Saved entries:
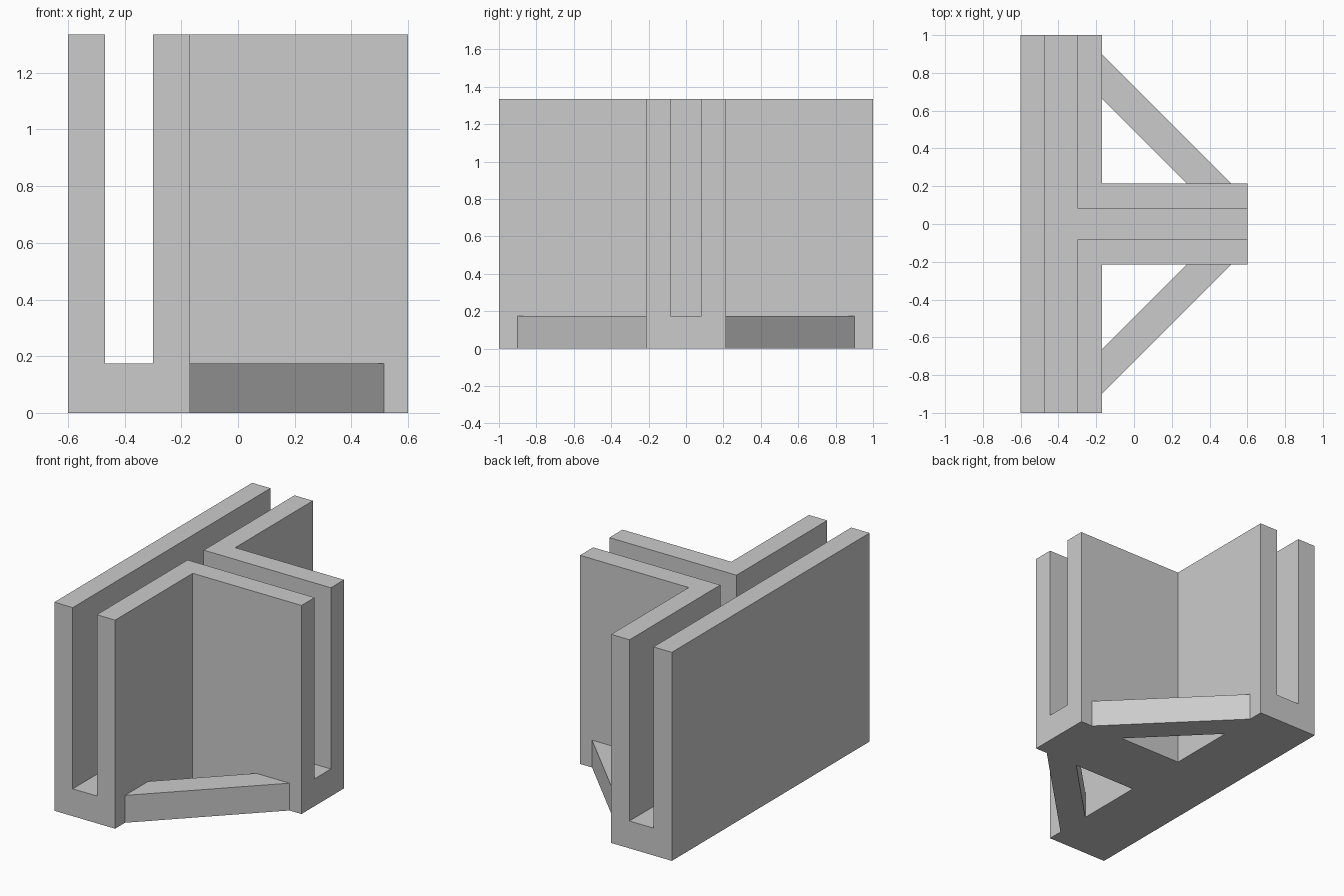
import bpy
import bmesh

cube = bpy.data.objects.get("Cube")
if cube:
    bpy.data.objects.remove(cube, do_unlink=True)

HEIGHT, FLOOR = 1.335, 0.175        # overall height, slot floor height
BACK, BAR, TIP = -0.6, -0.17, 0.6   # x of back face, bar front face, stem tip
STEM = 0.215                        # half width of the stem

grey = bpy.data.materials.new("plain grey")
grey.use_nodes = True
grey.diffuse_color = (0.6, 0.6, 0.6, 1)
grey.node_tree.nodes["Principled BSDF"].inputs["Base Color"].default_value = (0.6, 0.6, 0.6, 1)


def prism(name, outline, z0, z1):
    """Extrude a flat outline from z0 up to z1."""
    bm = bmesh.new()
    face = bm.faces.new([bm.verts.new((x, y, z0)) for x, y in outline])
    top = bmesh.ops.extrude_face_region(bm, geom=[face])["geom"]
    bmesh.ops.translate(bm, vec=(0, 0, z1 - z0),
                        verts=[v for v in top if isinstance(v, bmesh.types.BMVert)])
    bmesh.ops.recalc_face_normals(bm, faces=bm.faces)
    mesh = bpy.data.meshes.new(name)
    bm.to_mesh(mesh)
    bm.free()
    mesh.materials.append(grey)
    obj = bpy.data.objects.new(name, mesh)
    bpy.context.collection.objects.link(obj)
    return obj


def tee(x0, x1, x2, half_bar, half_stem):
    """T outline: bar from x0 to x1, stem from x1 to x2."""
    side = [(x0, half_bar), (x1, half_bar), (x1, half_stem), (x2, half_stem)]
    return side + [(x, -y) for x, y in reversed(side)]


# T-shaped holder body with a T-shaped slot open at all three ends
holder = prism("holder_body", tee(BACK, BAR, TIP, 1, STEM), 0, HEIGHT)
slot = prism("slot_cutter", tee(-0.47, -0.30, TIP + 0.1, 1.1, 0.082), FLOOR, HEIGHT + 0.1)

cut = holder.modifiers.new("slot", "BOOLEAN")
cut.operation = "DIFFERENCE"
cut.solver = "EXACT"
cut.object = slot
bpy.context.view_layer.objects.active = holder
holder.select_set(True)
bpy.ops.object.modifier_apply(modifier=cut.name)
slot.hide_render = True
bpy.data.objects.remove(slot, do_unlink=True)

# Diagonal base braces between the bar and the stem
brace = [(BAR, 0.9), (0.515, STEM), (0.28, STEM), (BAR, 0.665)]
for name, side in (("back_brace", 1), ("front_brace", -1)):
    prism(name, [(x, y * side) for x, y in brace], 0, FLOOR)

• **Problem description**
Please give a word-for-word repetition of the lines from the one containing "grey.use_nodes = True" through the last line of the data above, including both, and nothing besides.

• **Response area**
grey.use_nodes = True
grey.diffuse_color = (0.6, 0.6, 0.6, 1)
grey.node_tree.nodes["Principled BSDF"].inputs["Base Color"].default_value = (0.6, 0.6, 0.6, 1)


def prism(name, outline, z0, z1):
    """Extrude a flat outline from z0 up to z1."""
    bm = bmesh.new()
    face = bm.faces.new([bm.verts.new((x, y, z0)) for x, y in outline])
    top = bmesh.ops.extrude_face_region(bm, geom=[face])["geom"]
    bmesh.ops.translate(bm, vec=(0, 0, z1 - z0),
                        verts=[v for v in top if isinstance(v, bmesh.types.BMVert)])
    bmesh.ops.recalc_face_normals(bm, faces=bm.faces)
    mesh = bpy.data.meshes.new(name)
    bm.to_mesh(mesh)
    bm.free()
    mesh.materials.append(grey)
    obj = bpy.data.objects.new(name, mesh)
    bpy.context.collection.objects.link(obj)
    return obj


def tee(x0, x1, x2, half_bar, half_stem):
    """T outline: bar from x0 to x1, stem from x1 to x2."""
    side = [(x0, half_bar), (x1, half_bar), (x1, half_stem), (x2, half_stem)]
    return side + [(x, -y) for x, y in reversed(side)]


# T-shaped holder body with a T-shaped slot open at all three ends
holder = prism("holder_body", tee(BACK, BAR, TIP, 1, STEM), 0, HEIGHT)
slot = prism("slot_cutter", tee(-0.47, -0.30, TIP + 0.1, 1.1, 0.082), FLOOR, HEIGHT + 0.1)

cut = holder.modifiers.new("slot", "BOOLEAN")
cut.operation = "DIFFERENCE"
cut.solver = "EXACT"
cut.object = slot
bpy.context.view_layer.objects.active = holder
holder.select_set(True)
bpy.ops.object.modifier_apply(modifier=cut.name)
slot.hide_render = True
bpy.data.objects.remove(slot, do_unlink=True)

# Diagonal base braces between the bar and the stem
brace = [(BAR, 0.9), (0.515, STEM), (0.28, STEM), (BAR, 0.665)]
for name, side in (("back_brace", 1), ("front_brace", -1)):
    prism(name, [(x, y * side) for x, y in brace], 0, FLOOR)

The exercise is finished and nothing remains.